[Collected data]

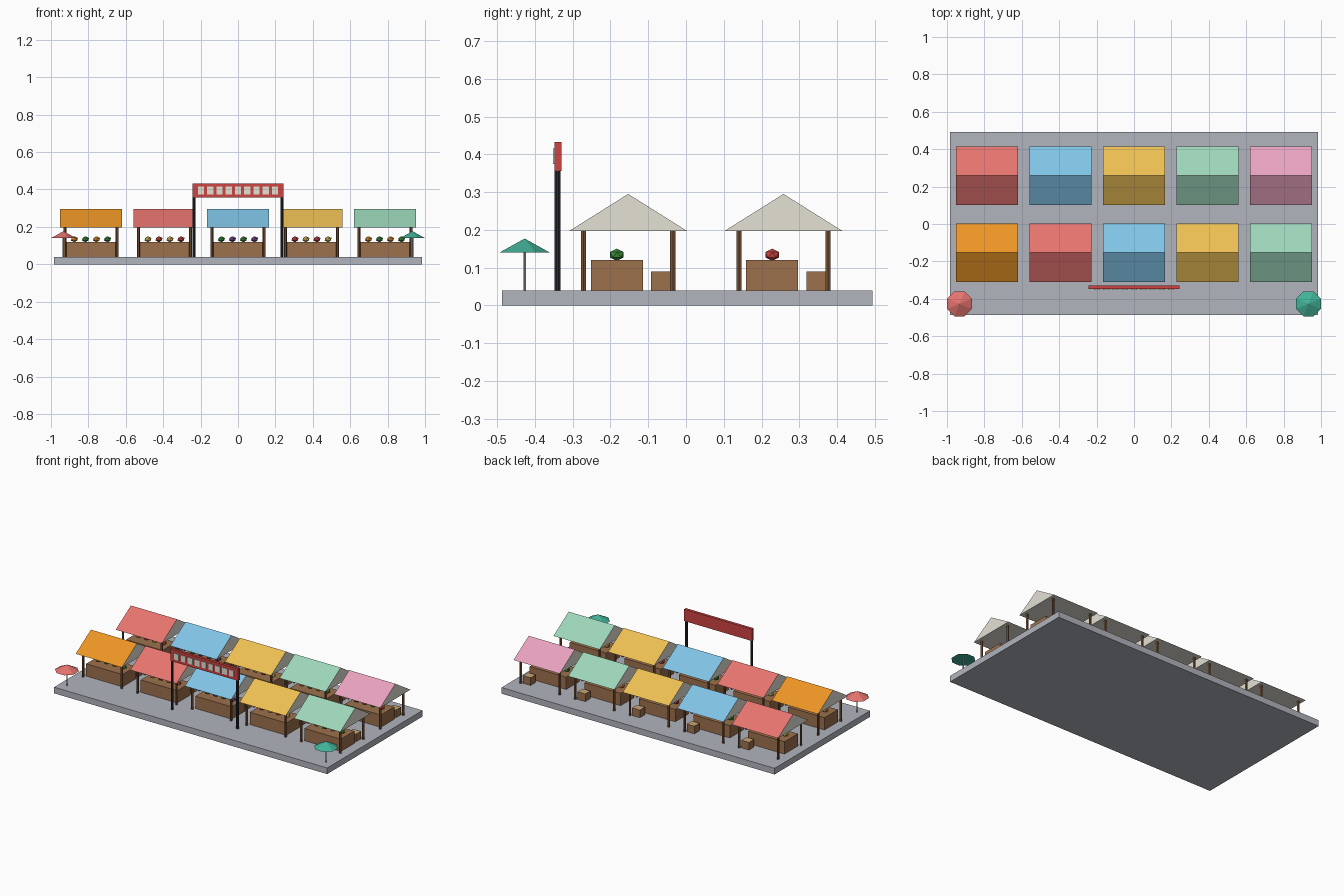
import bpy, bmesh, math
from mathutils import Matrix

if "Cube" in bpy.data.objects:
    bpy.data.objects.remove(bpy.data.objects["Cube"])


def mat(name, rgb):
    m = bpy.data.materials.new(name)
    m.diffuse_color = [(c / 255) ** 2.2 for c in rgb] + [1]
    m.use_nodes = True
    m.node_tree.nodes["Principled BSDF"].inputs["Base Color"].default_value = m.diffuse_color
    return m


STONE = mat("stone", (176, 179, 188))
WOOD = mat("wood", (156, 112, 78))
POST = mat("post_wood", (122, 86, 58))
TAN = mat("crate_top", (200, 165, 115))
CREAM = mat("cream", (228, 224, 212))
DARK = mat("dark_metal", (48, 50, 58))
POLE = mat("pole_metal", (170, 170, 170))
SIGN = mat("sign_red", (205, 70, 68))
TEAL = mat("teal", (68, 178, 152))
CLOTH = [mat("cloth_" + n, c) for n, c in (
    ("orange", (236, 148, 40)), ("red", (229, 115, 110)), ("blue", (127, 195, 230)),
    ("yellow", (236, 190, 84)), ("mint", (155, 213, 184)), ("pink", (232, 160, 188)))]
GREEN = mat("leaf_green", (62, 140, 62))
RED = mat("fruit_red", (205, 75, 70))
ORANGE = mat("fruit_orange", (232, 145, 50))
PURPLE = mat("fruit_purple", (120, 75, 150))
YELLOW = mat("fruit_yellow", (225, 200, 100))
GOODS = [(ORANGE, GREEN), (YELLOW, RED), (GREEN, PURPLE), (RED, YELLOW), (ORANGE, GREEN), (GREEN, RED)]


def finish(name, bm, *mats):
    me = bpy.data.meshes.new(name)
    bm.to_mesh(me)
    bm.free()
    for m in mats:
        me.materials.append(m)
    ob = bpy.data.objects.new(name, me)
    bpy.context.collection.objects.link(ob)
    return ob


def box(name, x, y, z0, sx, sy, sz, *mats):
    bm = bmesh.new()
    bmesh.ops.create_cube(bm, size=1, matrix=Matrix.Translation((x, y, z0 + sz / 2))
                          @ Matrix.Diagonal((sx, sy, sz, 1)))
    if len(mats) > 1:  # second material goes on the top face
        bm.normal_update()
        for f in bm.faces:
            f.material_index = int(f.normal.z > 0.5)
    return finish(name, bm, *mats)


def cone(name, x, y, z0, z1, r1, r2, n, m):
    bm = bmesh.new()
    bmesh.ops.create_cone(bm, cap_ends=True, segments=n, radius1=r1, radius2=r2, depth=z1 - z0,
                          matrix=Matrix.Translation((x, y, (z0 + z1) / 2))
                          @ Matrix.Rotation(math.pi / n, 4, 'Z'))
    return finish(name, bm, m)


def roof(name, x, y, m):
    # gabled prism: cloth slopes, cream gables and underside
    w, d, z0, z1 = 0.166, 0.156, 0.197, 0.295
    bm = bmesh.new()
    ends = [[bm.verts.new((x + s * w, y + dy, z)) for dy, z in ((-d, z0), (d, z0), (0, z1))]
            for s in (-1, 1)]
    a, b = ends
    bm.faces.new(a)
    bm.faces.new(b)
    for i in range(3):
        j = (i + 1) % 3
        f = bm.faces.new((a[i], a[j], b[j], b[i]))
        f.material_index = int(i > 0)
    bmesh.ops.recalc_face_normals(bm, faces=bm.faces[:])
    return finish(name, bm, CREAM, m)


def fruit(name, x, y, z, m):
    bm = bmesh.new()
    bmesh.ops.create_icosphere(bm, subdivisions=1, radius=0.021,
                               matrix=Matrix.Translation((x, y, z)) @ Matrix.Diagonal((1, 1, 0.77, 1)))
    return finish(name, bm, m)


def stall(x, y, k):
    roof("stall_roof", x, y, CLOTH[k])
    for sx in (-1, 1):
        for sy in (-1, 1):
            cone("stall_post", x + sx * 0.14, y + sy * 0.118, 0.04, 0.2, 0.008, 0.008, 6, POST)
    box("counter", x, y - 0.03, 0.04, 0.262, 0.138, 0.08, WOOD)
    box("crate", x + 0.1, y + 0.087, 0.04, 0.055, 0.052, 0.05, WOOD, TAN)
    for i in range(4):
        fruit("produce", x + (i - 1.5) * 0.059, y - 0.03, 0.134, GOODS[k][i % 2])


# paved base
box("pavement", 0, 0.003, 0, 1.966, 0.98, 0.04, STONE)

# two rows of five stalls
for row, y in enumerate((-0.153, 0.258)):
    for i in range(5):
        stall((i - 2) * 0.393, y, i + row)

# entrance gate with sign board and blank tiles
for s in (-1, 1):
    cone("gate_post", s * 0.235, -0.34, 0.04, 0.37, 0.008, 0.008, 8, DARK)
box("gate_sign", 0, -0.339, 0.356, 0.488, 0.018, 0.077, SIGN)
for i in range(9):
    box("sign_tile", (i - 4) * 0.0495, -0.349, 0.374, 0.034, 0.006, 0.041, CREAM)

# corner parasols
for s, m in ((-1, CLOTH[1]), (1, TEAL)):
    cone("parasol_pole", s * 0.933, -0.427, 0.04, 0.15, 0.004, 0.004, 6, POLE)
    cone("parasol_canopy", s * 0.933, -0.427, 0.14, 0.177, 0.072, 0, 8, m)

What you will do :: After locating the line with "m.diffuse_color = [(c" above, return that line and every later line through the one with "(156, 112, 78))", word for word and with nothing else.

Exercise response ::
    m.diffuse_color = [(c / 255) ** 2.2 for c in rgb] + [1]
    m.use_nodes = True
    m.node_tree.nodes["Principled BSDF"].inputs["Base Color"].default_value = m.diffuse_color
    return m


STONE = mat("stone", (176, 179, 188))
WOOD = mat("wood", (156, 112, 78))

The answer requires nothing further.